Interested in Immigrating to the US from El Salvador?
Largescale Salvadoran immigration began in the 1980s, with a great influx of refugees fleeing civil war. Between 1980 and 1990 the Salvadoran population in the US grew from 94,000 to 465,000, and continued growing as a result of family reunification and environmental turmoil. As of 2008, about 1.1 million migrants from El Salvador were living in the US, making them one of the largest foreign-born populations.
Salvadoran Community in the United States
Over half the immigrants from El Salvador have chosen to settle in California and Texas, with smaller populations living in New York, Maryland, Virginia, Florida, and Washington DC. Additionally, 1 in 5 of the world’s Salvadorans resides in the United States. Salvadoran-Americans have become quite involved in US politics, particularly local and state government affairs, and have a higher rate of participation in the civilian labor force than the overall immigrant population
The majority of Salvadoran immigrants obtained legal permanent residence in the US through family sponsorship or as immediate relatives of US citizens. Other pathways to a Green Card include employment and seeking asylum as a refugee.
Working in the US
About 5.3% of Salvadoran immigrants have entered the US through employment-based preferences. In choosing to come to the US for employment, it is important to determine which work visa is the best option. There are two categories of work visa: immigrant visas, which include the EB-1 and EB2, or non-immigrant visas, which may be the H-1B, L-1, O-1, or E-1. If an individual comes to the US under a non-immigrant work visa and wishes to become a permanent resident, they may change their status and apply for an immigrant work visa while in the States. Speaking to an immigration specialist may be helpful in guiding immigrants through the visa application process, and in determining eligibility.
Over 67% of Salvadoran immigrants to the US who have become permanent residents did so through family sponsorship or as immediate relatives of US citizens. The two categories of family-based immigration are Immediate Relative and Family Preference, both requiring unique application processes.

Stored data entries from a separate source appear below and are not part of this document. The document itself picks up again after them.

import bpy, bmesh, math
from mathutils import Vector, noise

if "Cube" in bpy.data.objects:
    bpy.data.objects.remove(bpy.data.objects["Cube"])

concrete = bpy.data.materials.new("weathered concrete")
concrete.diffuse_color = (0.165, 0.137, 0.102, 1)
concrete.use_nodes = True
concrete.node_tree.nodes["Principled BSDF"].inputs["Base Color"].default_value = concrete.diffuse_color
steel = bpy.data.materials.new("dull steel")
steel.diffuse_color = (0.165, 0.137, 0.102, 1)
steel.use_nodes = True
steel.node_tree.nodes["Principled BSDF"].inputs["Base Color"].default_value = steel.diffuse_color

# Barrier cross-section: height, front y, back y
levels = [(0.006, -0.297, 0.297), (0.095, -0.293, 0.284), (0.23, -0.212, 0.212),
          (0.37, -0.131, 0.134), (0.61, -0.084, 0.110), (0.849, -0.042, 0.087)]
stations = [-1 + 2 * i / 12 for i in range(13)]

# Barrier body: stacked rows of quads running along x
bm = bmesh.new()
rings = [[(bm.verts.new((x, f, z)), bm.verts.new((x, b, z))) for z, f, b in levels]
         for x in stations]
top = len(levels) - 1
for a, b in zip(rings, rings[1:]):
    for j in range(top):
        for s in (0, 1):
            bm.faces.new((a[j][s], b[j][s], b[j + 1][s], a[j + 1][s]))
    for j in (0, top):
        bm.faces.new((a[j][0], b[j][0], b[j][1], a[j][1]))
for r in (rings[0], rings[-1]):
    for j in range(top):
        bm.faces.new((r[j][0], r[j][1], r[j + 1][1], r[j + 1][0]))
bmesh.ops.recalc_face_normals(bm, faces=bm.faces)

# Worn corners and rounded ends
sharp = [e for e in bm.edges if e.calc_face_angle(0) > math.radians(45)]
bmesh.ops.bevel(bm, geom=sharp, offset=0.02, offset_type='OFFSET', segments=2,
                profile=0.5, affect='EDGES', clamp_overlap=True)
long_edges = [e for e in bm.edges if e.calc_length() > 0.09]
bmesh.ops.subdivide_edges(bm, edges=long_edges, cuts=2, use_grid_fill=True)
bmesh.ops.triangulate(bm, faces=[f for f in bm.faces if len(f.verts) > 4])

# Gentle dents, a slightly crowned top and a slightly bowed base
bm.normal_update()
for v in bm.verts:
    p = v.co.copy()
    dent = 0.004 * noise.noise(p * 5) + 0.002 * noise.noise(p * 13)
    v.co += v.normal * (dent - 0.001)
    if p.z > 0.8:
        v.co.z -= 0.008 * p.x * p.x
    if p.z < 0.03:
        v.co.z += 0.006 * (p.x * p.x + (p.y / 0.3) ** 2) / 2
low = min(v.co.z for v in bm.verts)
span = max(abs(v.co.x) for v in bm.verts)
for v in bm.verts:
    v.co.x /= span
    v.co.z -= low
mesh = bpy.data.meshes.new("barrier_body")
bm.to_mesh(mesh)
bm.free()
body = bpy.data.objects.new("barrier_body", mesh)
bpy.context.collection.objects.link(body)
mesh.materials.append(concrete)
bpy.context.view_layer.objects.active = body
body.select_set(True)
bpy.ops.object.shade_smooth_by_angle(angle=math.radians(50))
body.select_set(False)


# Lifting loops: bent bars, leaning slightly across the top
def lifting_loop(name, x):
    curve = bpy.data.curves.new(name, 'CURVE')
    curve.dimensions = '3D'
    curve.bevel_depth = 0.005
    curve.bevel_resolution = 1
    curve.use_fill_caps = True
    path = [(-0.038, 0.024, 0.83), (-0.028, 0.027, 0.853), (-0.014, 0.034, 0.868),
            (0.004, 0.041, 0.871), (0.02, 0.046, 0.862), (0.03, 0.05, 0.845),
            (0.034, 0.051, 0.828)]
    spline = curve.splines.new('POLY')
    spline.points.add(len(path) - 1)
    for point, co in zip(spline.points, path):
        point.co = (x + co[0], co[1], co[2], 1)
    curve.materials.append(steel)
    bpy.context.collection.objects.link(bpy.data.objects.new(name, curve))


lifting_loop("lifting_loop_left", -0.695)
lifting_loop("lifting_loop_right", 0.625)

Speaking to an immigration specialist may be useful in determining eligibility.
Resources for Salvadoran Immigrants in the US
- The Salvadoran American Leadership and Educational Fund is a non-profit organization whose goal is to promote the civic-engagement of Salvadoran and other Latino communities in the US, "promote the economic development and democracy in El Salvador, and advocate for its economic, educational, and political advancement and growth."

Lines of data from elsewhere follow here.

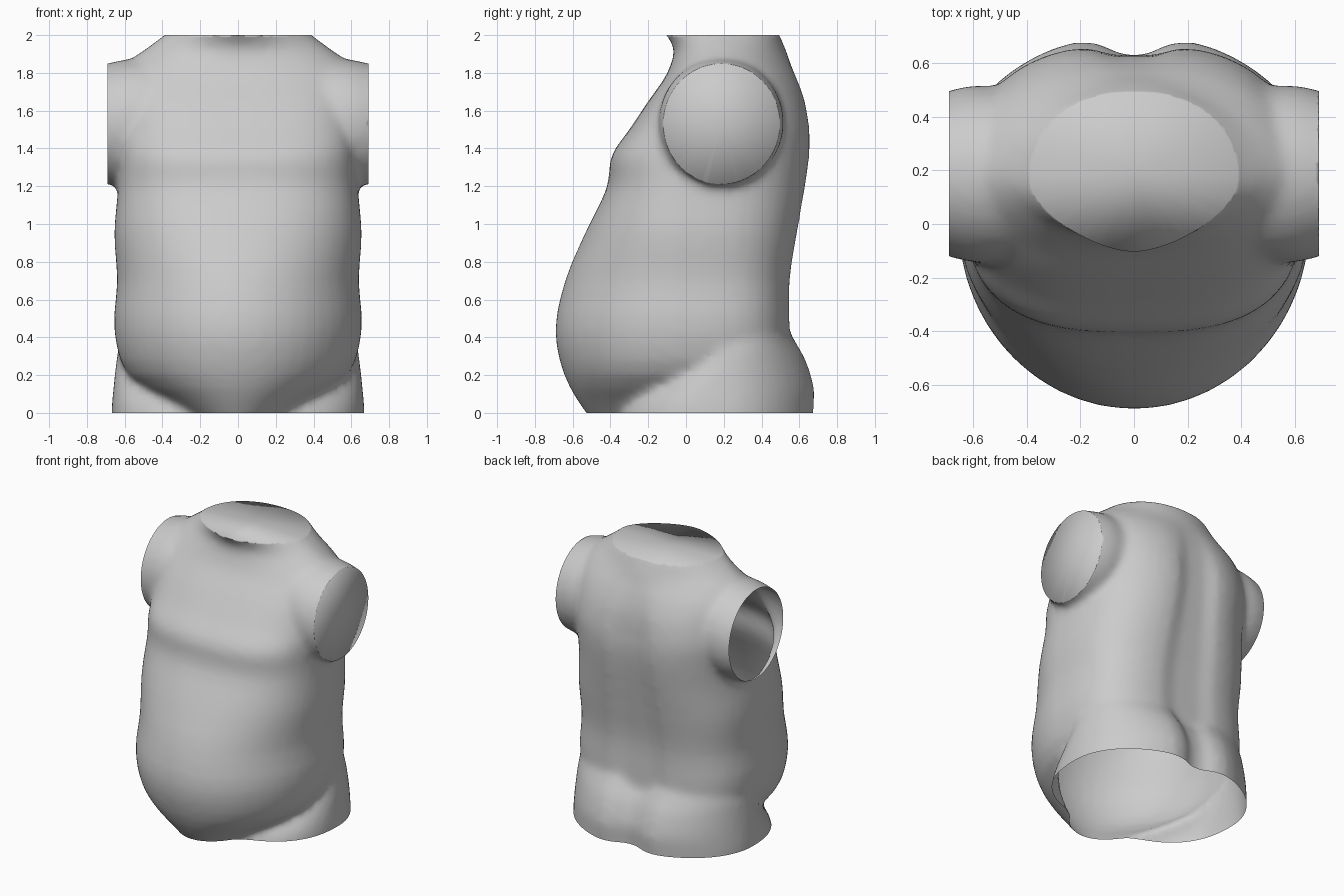
import bpy, bmesh
from math import sin, cos, pi, exp, copysign

if "Cube" in bpy.data.objects:
    bpy.data.objects.remove(bpy.data.objects["Cube"])

SEG = 48


def power(v, n):
    return copysign(abs(v) ** (2 / n), v)


def smooth_rows(rows, steps=3):
    """Catmull-Rom interpolation between section parameters."""
    out = []
    for i in range(len(rows) - 1):
        a, b, c, d = rows[max(i - 1, 0)], rows[i], rows[i + 1], rows[min(i + 2, len(rows) - 1)]
        for s in range(steps):
            t = s / steps
            out.append([q + 0.5 * t * (r - p + t * (2 * p - 5 * q + 4 * r - u + t * (3 * (q - r) + u - p)))
                        for p, q, r, u in zip(a, b, c, d)])
    return out + [list(rows[-1])]


def loft(name, rings):
    """Closed solid through a list of point rings."""
    bm = bmesh.new()
    loops = [[bm.verts.new(p) for p in ring] for ring in rings]
    for a, b in zip(loops, loops[1:]):
        for i in range(SEG):
            j = (i + 1) % SEG
            bm.faces.new((a[i], a[j], b[j], b[i]))
    bm.faces.new(loops[0])
    bm.faces.new(loops[-1])
    bmesh.ops.recalc_face_normals(bm, faces=bm.faces)
    mesh = bpy.data.meshes.new(name)
    bm.to_mesh(mesh)
    bm.free()
    obj = bpy.data.objects.new(name, mesh)
    bpy.context.collection.objects.link(obj)
    return obj


def level(z, half, front, back, cy, nf, nb, groove=0.06):
    """Horizontal section with separate front and back curvature and a spine groove."""
    pts = []
    for i in range(SEG):
        t = 2 * pi * (i + 0.5) / SEG
        n = nb if sin(t) > 0 else nf
        depth = back - cy if sin(t) > 0 else cy - front
        x = half * power(cos(t), n)
        y = cy + depth * power(sin(t), n)
        if sin(t) > 0:
            y -= groove * exp(-(x / 0.12) ** 2) * min(1, max(0, (1.9 - z) / 0.4))
        pts.append((x, y, z))
    return pts


# trunk: belly, broad flat chest, sloping shoulders and short neck
torso = loft("torso", [level(*r) for r in smooth_rows((
    (-0.15, 0.20, -0.40, 0.55, 0.00, 2.0, 2.6),
    (0.00, 0.32, -0.53, 0.57, 0.00, 2.0, 2.6),
    (0.20, 0.58, -0.645, 0.57, 0.00, 2.0, 2.8),
    (0.44, 0.655, -0.692, 0.56, 0.00, 2.0, 3.0),
    (0.70, 0.64, -0.64, 0.56, 0.00, 2.0, 3.0),
    (0.95, 0.655, -0.535, 0.60, 0.02, 2.2, 2.8),
    (1.19, 0.635, -0.42, 0.645, 0.06, 2.6, 2.6),
    (1.36, 0.63, -0.395, 0.67, 0.11, 2.9, 2.5),
    (1.50, 0.63, -0.30, 0.67, 0.15, 2.9, 2.5),
    (1.65, 0.63, -0.20, 0.645, 0.18, 2.9, 2.3),
    (1.77, 0.62, -0.115, 0.60, 0.19, 2.6, 2.1),
    (1.86, 0.575, -0.075, 0.555, 0.19, 2.1, 1.9),
    (1.93, 0.485, -0.065, 0.525, 0.18, 1.8, 1.9),
    (2.00, 0.39, -0.105, 0.495, 0.16, 1.6, 2.2),
    (2.06, 0.32, -0.15, 0.46, 0.16, 1.6, 2.3)))])

# hips and tops of the thighs
hips = loft("hips", [level(*r, 0.09) for r in smooth_rows((
    (-0.20, 0.665, -0.37, 0.70, 0.2, 2.5, 2.0),
    (0.00, 0.67, -0.36, 0.705, 0.2, 2.5, 2.0),
    (0.13, 0.66, -0.25, 0.71, 0.2, 2.5, 2.0),
    (0.27, 0.645, -0.06, 0.665, 0.2, 2.3, 2.1),
    (0.36, 0.63, 0.08, 0.61, 0.2, 2.1, 2.3),
    (0.44, 0.60, 0.14, 0.56, 0.21, 2.0, 2.5),
    (0.54, 0.55, 0.16, 0.51, 0.22, 2.0, 2.6)))])


# short sleeves, one each side
def sleeve(name, side):
    sections = ((0.30, 0.18, 1.55, 0.30, 0.32), (0.48, 0.185, 1.545, 0.325, 0.335),
                (0.60, 0.187, 1.535, 0.33, 0.335), (0.69, 0.188, 1.53, 0.31, 0.32),
                (0.78, 0.188, 1.53, 0.28, 0.30))
    return loft(name, [[(side * x, cy + ry * cos(2 * pi * i / SEG), cz + rz * sin(2 * pi * i / SEG))
                        for i in range(SEG)] for x, cy, cz, ry, rz in smooth_rows(sections)])


# weld everything into one skin, then blend the joints
def apply(kind, **settings):
    mod = torso.modifiers.new("step", kind)
    for key, value in settings.items():
        setattr(mod, key, value)
    bpy.ops.object.modifier_apply(modifier=mod.name)


bpy.context.view_layer.objects.active = torso
for part in (hips, sleeve("sleeve_right", 1), sleeve("sleeve_left", -1)):
    apply('BOOLEAN', operation='UNION', solver='EXACT', object=part)
    bpy.data.objects.remove(part)
apply('REMESH', mode='VOXEL', voxel_size=0.025)
apply('SMOOTH', factor=0.5, iterations=7)

# trim hem, neck and sleeves; close the neck and the right sleeve
bm = bmesh.new()
bm.from_mesh(torso.data)
for co, no, closed in (((0, 0, 0), (0, 0, -1), False), ((0, 0, 2), (0, 0, 1), True),
                       ((0.69, 0, 0), (1, 0, 0), True), ((-0.69, 0, 0), (-1, 0, 0), False)):
    cut = bmesh.ops.bisect_plane(bm, geom=bm.verts[:] + bm.edges[:] + bm.faces[:],
                                 plane_co=co, plane_no=no, clear_outer=True)["geom_cut"]
    if closed:
        rim = [e for e in cut if isinstance(e, bmesh.types.BMEdge) and e.is_boundary]
        cap = bmesh.ops.edgeloop_fill(bm, edges=rim)["faces"]
        bmesh.ops.poke(bm, faces=cap)
bmesh.ops.recalc_face_normals(bm, faces=bm.faces)
for f in bm.faces:
    f.smooth = True
bm.to_mesh(torso.data)
bm.free()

- Located in Los Angeles, CA, El Rescate is a non-profit organization that began in 1981 as a response to refugees fleeing the War in El Salvador. It works to empower immigrants, particularly Latinos, "to improve their political and economic wellbeing in order to promote their full participation as citizens."

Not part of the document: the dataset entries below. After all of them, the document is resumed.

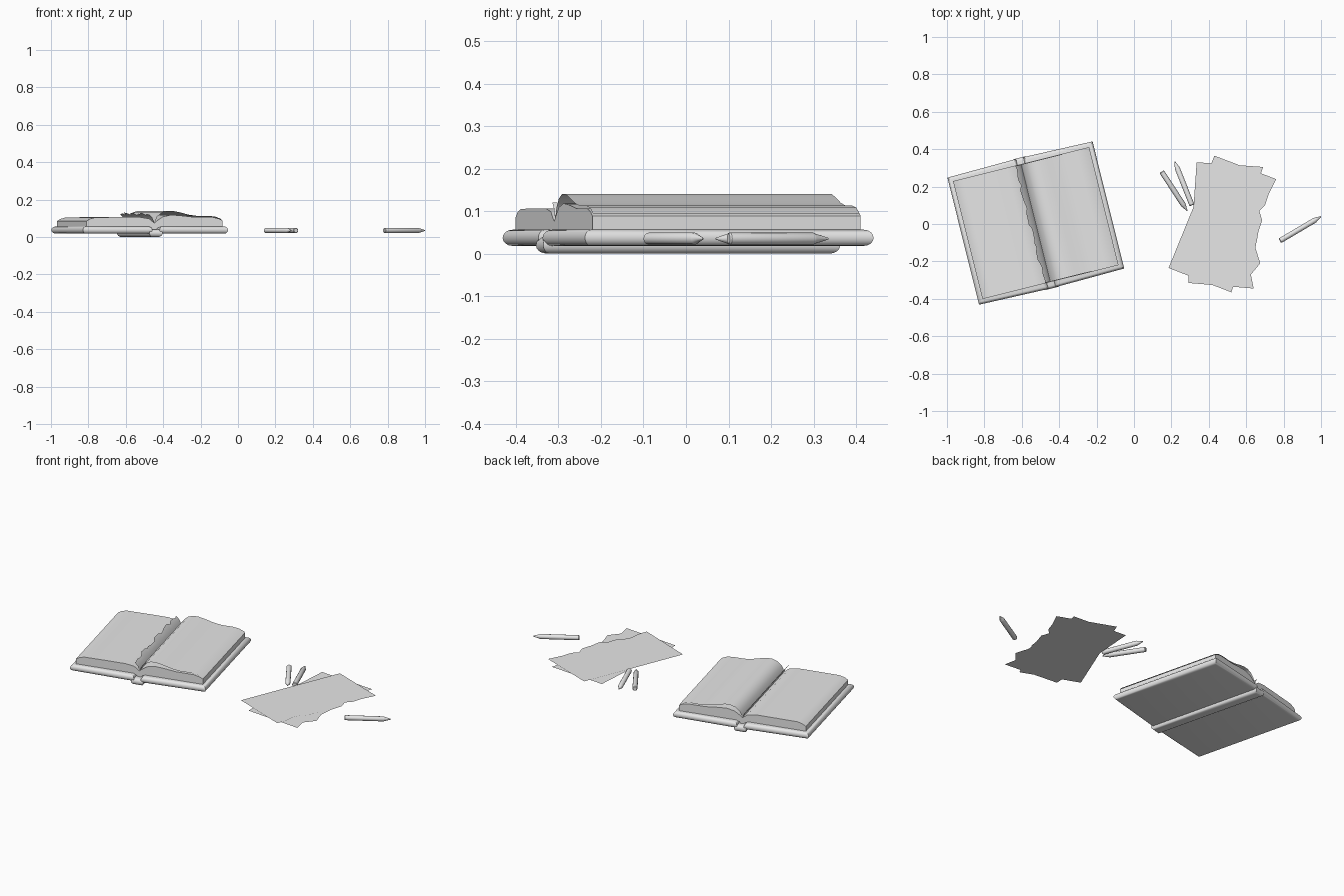
import bpy, bmesh, math, random
from mathutils import Matrix, Vector

random.seed(4)
if "Cube" in bpy.data.objects:
    bpy.data.objects.remove(bpy.data.objects["Cube"])

paper = bpy.data.materials.new("light_grey")
paper.use_nodes = True
GREY = (0.8, 0.8, 0.8, 1)
paper.diffuse_color = GREY
paper.node_tree.nodes["Principled BSDF"].inputs["Base Color"].default_value = GREY

# Placement of the open book on the table
BOOK = Matrix.Translation((-0.525, 0.005, 0)) @ Matrix.Rotation(math.radians(14), 4, "Z")


def finish(name, bm, matrix=Matrix()):
    bmesh.ops.recalc_face_normals(bm, faces=bm.faces)
    mesh = bpy.data.meshes.new(name)
    bm.to_mesh(mesh)
    bm.free()
    mesh.materials.append(paper)
    obj = bpy.data.objects.new(name, mesh)
    obj.matrix_world = matrix
    bpy.context.collection.objects.link(obj)
    bpy.ops.object.select_all(action="DESELECT")
    obj.select_set(True)
    bpy.context.view_layer.objects.active = obj
    bpy.ops.object.shade_smooth_by_angle(angle=math.radians(35))
    return obj


def loft(bm, rows, closed=False, caps=False):
    """Skin a list of point rows with quads."""
    rings = [[bm.verts.new(p) for p in row] for row in rows]
    n = len(rings[0])
    for a, b in zip(rings, rings[1:]):
        for i in range(n if closed else n - 1):
            j = (i + 1) % n
            bm.faces.new((a[i], a[j], b[j], b[i]))
    if caps:
        bm.faces.new(rings[0])
        bm.faces.new(rings[-1])


def rounded_slab(name, x0, x1, y0, y1, z0, z1):
    """Board with round rims and mitred corners; y0, y1 are its half lengths at x0, x1."""
    r = (z1 - z0) / 2
    rows = []
    for k in range(9):
        a = math.pi * (k / 8 - 0.5)
        d, z = r * (1 - math.cos(a)), z0 + r + r * math.sin(a)
        rows.append([(x0 + d, d - y0, z), (x1 - d, d - y1, z),
                     (x1 - d, y1 - d, z), (x0 + d, y0 - d, z)])
    bm = bmesh.new()
    loft(bm, rows, closed=True, caps=True)
    finish(name, bm, BOOK)


def prism(name, profile, half):
    bm = bmesh.new()
    loft(bm, [[(x, y, z) for x, z in profile] for y in (-half, half)], closed=True, caps=True)
    finish(name, bm, BOOK)


# Cover boards and spine
rounded_slab("left_cover", 0.02, 0.40, 0.358, 0.35, 0.018, 0.056)
rounded_slab("right_cover", -0.40, -0.02, 0.35, 0.358, 0.018, 0.056)
rounded_slab("spine", -0.036, 0.036, 0.36, 0.36, 0, 0.04)

# Page blocks, dipping to the gutter
prism("right_page_block", [(0, 0.03), (-0.02, 0.05), (-0.375, 0.05), (-0.375, 0.085),
                           (-0.355, 0.097), (-0.325, 0.105), (-0.2, 0.106), (-0.08, 0.106),
                           (-0.03, 0.098), (0, 0.075)], 0.325)
prism("left_page_block", [(0, 0.03), (0.02, 0.05), (0.375, 0.05), (0.375, 0.088),
                          (0.355, 0.098), (0.32, 0.106), (0.22, 0.106), (0.14, 0.115),
                          (0.09, 0.118), (0.045, 0.108), (0.015, 0.088), (0, 0.075)], 0.325)

# Raised top leaf arching over the left block
arch = [(0.003, 0.08), (0.015, 0.108), (0.04, 0.13), (0.07, 0.14), (0.1, 0.14), (0.14, 0.132),
        (0.19, 0.119), (0.24, 0.112), (0.3, 0.113), (0.34, 0.108), (0.372, 0.094)]
bm = bmesh.new()
loft(bm, [[(x, y, z) for x, z in arch] for y in (-0.323, 0.323)])
finish("raised_leaf", bm, BOOK)

# Ragged stub of a torn leaf in the gutter
rows = []
for i in range(31):
    y = -0.322 + 0.644 * i / 30
    tear = random.uniform(0.55, 1.15)
    rows.append([(0, y, 0.075), (-0.012, y, 0.104),
                 (-0.012 - 0.024 * tear, y, 0.104 + 0.024 * tear)])
bm = bmesh.new()
loft(bm, rows)
finish("torn_stub", bm, BOOK)


# Loose sheets with one torn edge
def sheet(name, outline, z):
    bm = bmesh.new()
    bm.faces.new([bm.verts.new((x, y, z)) for x, y in outline])
    bmesh.ops.triangulate(bm, faces=bm.faces)
    finish(name, bm)


sheet("upper_sheet", [(0.43, 0.365), (0.185, -0.235), (0.52, -0.365), (0.54, -0.31), (0.545, -0.25),
                      (0.565, -0.215), (0.60, -0.18), (0.615, -0.135), (0.655, -0.1),
                      (0.665, -0.04), (0.685, 0.02), (0.67, 0.07), (0.70, 0.10),
                      (0.72, 0.16), (0.76, 0.24)], 0.037)
sheet("lower_sheet", [(0.335, 0.33), (0.29, -0.315), (0.64, -0.345), (0.625, -0.27), (0.675, -0.21),
                      (0.65, -0.13), (0.66, 0), (0.67, 0.15), (0.675, 0.26), (0.69, 0.305)], 0.033)


# Pencils: round shaft and sharpened tip
def pencil(name, base, tip):
    base, tip = Vector((*base, 0.035)), Vector((*tip, 0.035))
    length = (tip - base).length
    rows = []
    for x, r in ((0, 0.011), (0.004, 0.014), (length - 0.038, 0.014),
                 (length - 0.034, 0.012), (length, 0.002)):
        rows.append([(x, r * math.cos(k * math.pi / 6), r * math.sin(k * math.pi / 6))
                     for k in range(12)])
    bm = bmesh.new()
    loft(bm, rows, closed=True, caps=True)
    turn = (tip - base).to_track_quat("X", "Z").to_matrix().to_4x4()
    finish(name, bm, Matrix.Translation(base) @ turn)


pencil("pencil_outer", (0.148, 0.28), (0.285, 0.07))
pencil("pencil_inner", (0.31, 0.1), (0.217, 0.335))
pencil("pencil_far", (0.78, -0.09), (1.0, 0.04))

- "21 Latino Organizations You Need to Know" provides a list of organizations serving the entire Hispanic community in the United States, including some of those listed above.
- The US Embassy in El Salvador provides helpful information on immigration to the United States, and the visa application process.
As seen on
"VisaPlace helped us navigate the immigration landscape and they directed us to a great law firm and great lawyers. All I can say is "thank you" for getting my visa quickly. VisaPlace knew exactly what kind of legal team could help where other's couldn't. The fees were reasonable and everything went smoothly. I would highly recommend VisaPlace and the immigration attorneys they work with to anyone wishing to move to Canada or to the US."
Read All Reviews